# Supplied data
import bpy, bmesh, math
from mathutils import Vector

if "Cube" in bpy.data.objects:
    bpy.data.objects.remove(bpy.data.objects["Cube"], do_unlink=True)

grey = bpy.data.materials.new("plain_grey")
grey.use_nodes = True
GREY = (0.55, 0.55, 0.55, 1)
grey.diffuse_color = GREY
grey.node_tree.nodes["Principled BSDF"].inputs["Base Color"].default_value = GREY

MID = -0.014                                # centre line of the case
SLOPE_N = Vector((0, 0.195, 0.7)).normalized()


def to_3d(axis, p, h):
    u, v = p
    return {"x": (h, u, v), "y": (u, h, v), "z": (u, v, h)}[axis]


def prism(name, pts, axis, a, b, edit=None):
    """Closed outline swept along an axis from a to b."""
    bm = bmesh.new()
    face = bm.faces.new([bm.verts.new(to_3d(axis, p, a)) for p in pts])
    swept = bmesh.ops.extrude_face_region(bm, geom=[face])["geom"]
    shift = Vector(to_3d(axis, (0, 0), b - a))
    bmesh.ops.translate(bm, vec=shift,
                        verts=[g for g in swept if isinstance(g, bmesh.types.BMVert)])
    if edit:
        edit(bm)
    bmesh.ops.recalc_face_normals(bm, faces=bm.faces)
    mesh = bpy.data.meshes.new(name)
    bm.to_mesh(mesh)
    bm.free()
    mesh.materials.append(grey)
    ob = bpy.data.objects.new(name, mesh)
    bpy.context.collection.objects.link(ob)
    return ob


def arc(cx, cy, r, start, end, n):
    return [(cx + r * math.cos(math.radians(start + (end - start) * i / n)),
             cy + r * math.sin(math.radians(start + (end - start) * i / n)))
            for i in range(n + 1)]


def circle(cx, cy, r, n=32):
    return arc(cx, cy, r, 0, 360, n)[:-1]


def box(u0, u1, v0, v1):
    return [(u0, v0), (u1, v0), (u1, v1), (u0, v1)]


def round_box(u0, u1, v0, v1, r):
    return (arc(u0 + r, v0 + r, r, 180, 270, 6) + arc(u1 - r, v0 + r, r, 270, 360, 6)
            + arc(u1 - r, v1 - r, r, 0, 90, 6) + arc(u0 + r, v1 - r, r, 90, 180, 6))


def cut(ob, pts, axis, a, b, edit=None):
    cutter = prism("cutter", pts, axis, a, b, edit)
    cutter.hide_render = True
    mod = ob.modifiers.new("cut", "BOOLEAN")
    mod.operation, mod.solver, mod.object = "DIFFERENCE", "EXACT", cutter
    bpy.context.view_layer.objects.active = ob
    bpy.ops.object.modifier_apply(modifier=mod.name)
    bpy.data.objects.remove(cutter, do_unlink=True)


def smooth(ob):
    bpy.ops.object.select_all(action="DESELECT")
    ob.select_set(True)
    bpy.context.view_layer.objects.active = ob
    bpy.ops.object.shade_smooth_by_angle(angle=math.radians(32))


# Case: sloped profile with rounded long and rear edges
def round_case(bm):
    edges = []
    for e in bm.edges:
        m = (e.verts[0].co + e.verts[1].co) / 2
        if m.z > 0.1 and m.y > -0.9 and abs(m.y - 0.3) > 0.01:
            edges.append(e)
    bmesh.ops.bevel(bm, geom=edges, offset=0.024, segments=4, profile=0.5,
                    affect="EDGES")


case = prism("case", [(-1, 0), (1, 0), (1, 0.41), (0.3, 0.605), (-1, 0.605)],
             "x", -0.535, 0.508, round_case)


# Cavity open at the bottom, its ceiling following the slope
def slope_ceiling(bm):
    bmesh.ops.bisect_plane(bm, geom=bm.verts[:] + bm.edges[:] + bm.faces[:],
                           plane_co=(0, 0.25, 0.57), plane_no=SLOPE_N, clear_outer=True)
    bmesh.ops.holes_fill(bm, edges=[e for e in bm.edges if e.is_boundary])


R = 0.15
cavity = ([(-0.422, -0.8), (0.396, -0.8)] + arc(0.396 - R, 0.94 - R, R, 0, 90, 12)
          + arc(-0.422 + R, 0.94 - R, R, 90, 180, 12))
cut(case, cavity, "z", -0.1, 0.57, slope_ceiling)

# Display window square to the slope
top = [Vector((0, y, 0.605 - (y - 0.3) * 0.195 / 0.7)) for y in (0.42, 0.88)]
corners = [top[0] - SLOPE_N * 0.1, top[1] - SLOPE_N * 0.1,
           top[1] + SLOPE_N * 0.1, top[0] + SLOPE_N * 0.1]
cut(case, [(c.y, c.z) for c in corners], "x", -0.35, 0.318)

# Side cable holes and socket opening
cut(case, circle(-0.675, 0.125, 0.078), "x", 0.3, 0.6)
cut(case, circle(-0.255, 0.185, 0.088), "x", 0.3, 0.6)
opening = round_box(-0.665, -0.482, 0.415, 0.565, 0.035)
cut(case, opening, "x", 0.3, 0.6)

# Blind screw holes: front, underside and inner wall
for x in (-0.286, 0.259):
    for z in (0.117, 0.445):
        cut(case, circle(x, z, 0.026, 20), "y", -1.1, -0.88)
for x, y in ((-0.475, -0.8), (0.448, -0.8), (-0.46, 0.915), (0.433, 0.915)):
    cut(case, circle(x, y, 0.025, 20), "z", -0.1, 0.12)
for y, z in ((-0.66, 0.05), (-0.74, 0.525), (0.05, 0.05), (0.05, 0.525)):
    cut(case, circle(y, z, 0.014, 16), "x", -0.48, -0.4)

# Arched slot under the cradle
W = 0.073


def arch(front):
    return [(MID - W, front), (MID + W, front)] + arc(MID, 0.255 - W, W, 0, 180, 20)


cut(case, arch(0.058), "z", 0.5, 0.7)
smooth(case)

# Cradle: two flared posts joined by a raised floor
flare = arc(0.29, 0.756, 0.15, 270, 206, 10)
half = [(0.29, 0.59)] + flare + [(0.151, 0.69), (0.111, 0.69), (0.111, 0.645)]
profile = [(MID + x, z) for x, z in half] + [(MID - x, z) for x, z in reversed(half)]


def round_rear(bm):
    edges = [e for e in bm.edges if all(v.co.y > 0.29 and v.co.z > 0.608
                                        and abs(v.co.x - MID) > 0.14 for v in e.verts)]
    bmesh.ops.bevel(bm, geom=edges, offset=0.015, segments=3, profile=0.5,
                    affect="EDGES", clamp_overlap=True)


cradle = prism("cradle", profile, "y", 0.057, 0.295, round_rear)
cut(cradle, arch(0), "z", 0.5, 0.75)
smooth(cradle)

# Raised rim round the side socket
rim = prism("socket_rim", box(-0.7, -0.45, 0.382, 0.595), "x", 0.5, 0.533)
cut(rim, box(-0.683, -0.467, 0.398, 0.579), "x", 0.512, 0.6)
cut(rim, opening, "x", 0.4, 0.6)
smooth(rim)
* * *
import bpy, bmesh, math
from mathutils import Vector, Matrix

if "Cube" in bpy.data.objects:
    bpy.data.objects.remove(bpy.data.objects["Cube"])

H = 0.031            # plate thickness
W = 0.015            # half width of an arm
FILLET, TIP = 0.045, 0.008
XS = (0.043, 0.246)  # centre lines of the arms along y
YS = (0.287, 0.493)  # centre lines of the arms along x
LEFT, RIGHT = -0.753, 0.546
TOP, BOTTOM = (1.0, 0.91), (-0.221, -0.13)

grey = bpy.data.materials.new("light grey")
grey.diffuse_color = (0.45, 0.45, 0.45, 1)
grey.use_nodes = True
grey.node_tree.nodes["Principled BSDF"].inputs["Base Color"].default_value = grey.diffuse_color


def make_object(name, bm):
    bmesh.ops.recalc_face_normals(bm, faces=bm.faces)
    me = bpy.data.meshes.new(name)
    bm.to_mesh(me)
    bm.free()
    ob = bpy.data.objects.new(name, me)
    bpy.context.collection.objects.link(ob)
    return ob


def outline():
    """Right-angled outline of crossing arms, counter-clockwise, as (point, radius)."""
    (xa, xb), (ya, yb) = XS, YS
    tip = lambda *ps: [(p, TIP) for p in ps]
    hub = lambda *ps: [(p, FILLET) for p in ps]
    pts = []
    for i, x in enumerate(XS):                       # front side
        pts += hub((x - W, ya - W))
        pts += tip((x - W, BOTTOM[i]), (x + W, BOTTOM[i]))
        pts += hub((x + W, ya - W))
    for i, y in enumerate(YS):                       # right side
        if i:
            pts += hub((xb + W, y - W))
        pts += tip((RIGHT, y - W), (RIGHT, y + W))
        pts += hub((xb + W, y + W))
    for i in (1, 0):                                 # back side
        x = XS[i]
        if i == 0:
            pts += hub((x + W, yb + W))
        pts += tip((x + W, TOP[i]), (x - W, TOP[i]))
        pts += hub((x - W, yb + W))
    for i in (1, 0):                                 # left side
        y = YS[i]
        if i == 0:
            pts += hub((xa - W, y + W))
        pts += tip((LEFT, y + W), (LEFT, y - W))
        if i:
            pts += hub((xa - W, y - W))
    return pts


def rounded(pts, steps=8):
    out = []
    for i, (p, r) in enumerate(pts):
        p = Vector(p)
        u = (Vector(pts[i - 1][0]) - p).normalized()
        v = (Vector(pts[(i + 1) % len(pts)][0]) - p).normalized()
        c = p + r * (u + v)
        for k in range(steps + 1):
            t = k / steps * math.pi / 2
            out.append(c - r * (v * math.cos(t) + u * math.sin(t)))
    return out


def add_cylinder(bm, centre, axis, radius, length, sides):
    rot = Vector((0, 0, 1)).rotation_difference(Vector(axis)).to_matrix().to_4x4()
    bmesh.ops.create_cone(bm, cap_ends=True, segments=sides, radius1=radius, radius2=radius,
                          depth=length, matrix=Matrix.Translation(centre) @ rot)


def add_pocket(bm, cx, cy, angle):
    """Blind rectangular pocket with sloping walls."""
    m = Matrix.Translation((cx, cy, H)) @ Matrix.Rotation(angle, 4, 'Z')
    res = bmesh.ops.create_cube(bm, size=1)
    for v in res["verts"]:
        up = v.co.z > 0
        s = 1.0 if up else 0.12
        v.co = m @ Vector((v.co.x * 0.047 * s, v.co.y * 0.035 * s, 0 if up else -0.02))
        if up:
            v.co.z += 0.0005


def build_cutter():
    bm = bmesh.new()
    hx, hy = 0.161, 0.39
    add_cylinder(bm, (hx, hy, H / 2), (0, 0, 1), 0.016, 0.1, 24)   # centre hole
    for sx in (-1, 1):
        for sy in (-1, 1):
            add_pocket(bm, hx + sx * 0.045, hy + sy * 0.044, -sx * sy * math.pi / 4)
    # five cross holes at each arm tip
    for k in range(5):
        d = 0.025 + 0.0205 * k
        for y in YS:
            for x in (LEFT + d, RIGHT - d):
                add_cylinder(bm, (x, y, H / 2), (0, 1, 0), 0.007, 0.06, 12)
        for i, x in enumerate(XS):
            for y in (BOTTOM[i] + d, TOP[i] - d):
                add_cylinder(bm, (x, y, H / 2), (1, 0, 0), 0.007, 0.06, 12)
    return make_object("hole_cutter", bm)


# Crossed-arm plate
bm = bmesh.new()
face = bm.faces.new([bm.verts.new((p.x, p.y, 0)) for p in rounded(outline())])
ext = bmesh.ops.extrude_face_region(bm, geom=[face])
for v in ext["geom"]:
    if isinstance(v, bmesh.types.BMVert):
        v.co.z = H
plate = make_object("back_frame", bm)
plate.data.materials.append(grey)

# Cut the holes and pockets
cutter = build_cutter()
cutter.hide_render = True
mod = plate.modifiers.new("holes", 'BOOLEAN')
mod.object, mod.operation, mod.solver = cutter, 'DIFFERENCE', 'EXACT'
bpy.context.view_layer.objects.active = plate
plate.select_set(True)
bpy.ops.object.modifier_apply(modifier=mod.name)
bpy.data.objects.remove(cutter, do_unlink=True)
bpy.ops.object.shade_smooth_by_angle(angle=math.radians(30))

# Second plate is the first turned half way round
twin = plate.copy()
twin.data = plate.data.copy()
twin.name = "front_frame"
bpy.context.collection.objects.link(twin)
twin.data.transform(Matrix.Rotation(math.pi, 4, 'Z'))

# Problem to work on
Please output the lines of the listing above that fall in the stretch from the one with "opening = round_box(-0.665, -0.482, 0.415, 0.565, 0.035)" through the one with "smooth(rim)", exactly and only those.

# Answer section
opening = round_box(-0.665, -0.482, 0.415, 0.565, 0.035)
cut(case, opening, "x", 0.3, 0.6)

# Blind screw holes: front, underside and inner wall
for x in (-0.286, 0.259):
    for z in (0.117, 0.445):
        cut(case, circle(x, z, 0.026, 20), "y", -1.1, -0.88)
for x, y in ((-0.475, -0.8), (0.448, -0.8), (-0.46, 0.915), (0.433, 0.915)):
    cut(case, circle(x, y, 0.025, 20), "z", -0.1, 0.12)
for y, z in ((-0.66, 0.05), (-0.74, 0.525), (0.05, 0.05), (0.05, 0.525)):
    cut(case, circle(y, z, 0.014, 16), "x", -0.48, -0.4)

# Arched slot under the cradle
W = 0.073


def arch(front):
    return [(MID - W, front), (MID + W, front)] + arc(MID, 0.255 - W, W, 0, 180, 20)


cut(case, arch(0.058), "z", 0.5, 0.7)
smooth(case)

# Cradle: two flared posts joined by a raised floor
flare = arc(0.29, 0.756, 0.15, 270, 206, 10)
half = [(0.29, 0.59)] + flare + [(0.151, 0.69), (0.111, 0.69), (0.111, 0.645)]
profile = [(MID + x, z) for x, z in half] + [(MID - x, z) for x, z in reversed(half)]


def round_rear(bm):
    edges = [e for e in bm.edges if all(v.co.y > 0.29 and v.co.z > 0.608
                                        and abs(v.co.x - MID) > 0.14 for v in e.verts)]
    bmesh.ops.bevel(bm, geom=edges, offset=0.015, segments=3, profile=0.5,
                    affect="EDGES", clamp_overlap=True)


cradle = prism("cradle", profile, "y", 0.057, 0.295, round_rear)
cut(cradle, arch(0), "z", 0.5, 0.75)
smooth(cradle)

# Raised rim round the side socket
rim = prism("socket_rim", box(-0.7, -0.45, 0.382, 0.595), "x", 0.5, 0.533)
cut(rim, box(-0.683, -0.467, 0.398, 0.579), "x", 0.512, 0.6)
cut(rim, opening, "x", 0.4, 0.6)
smooth(rim)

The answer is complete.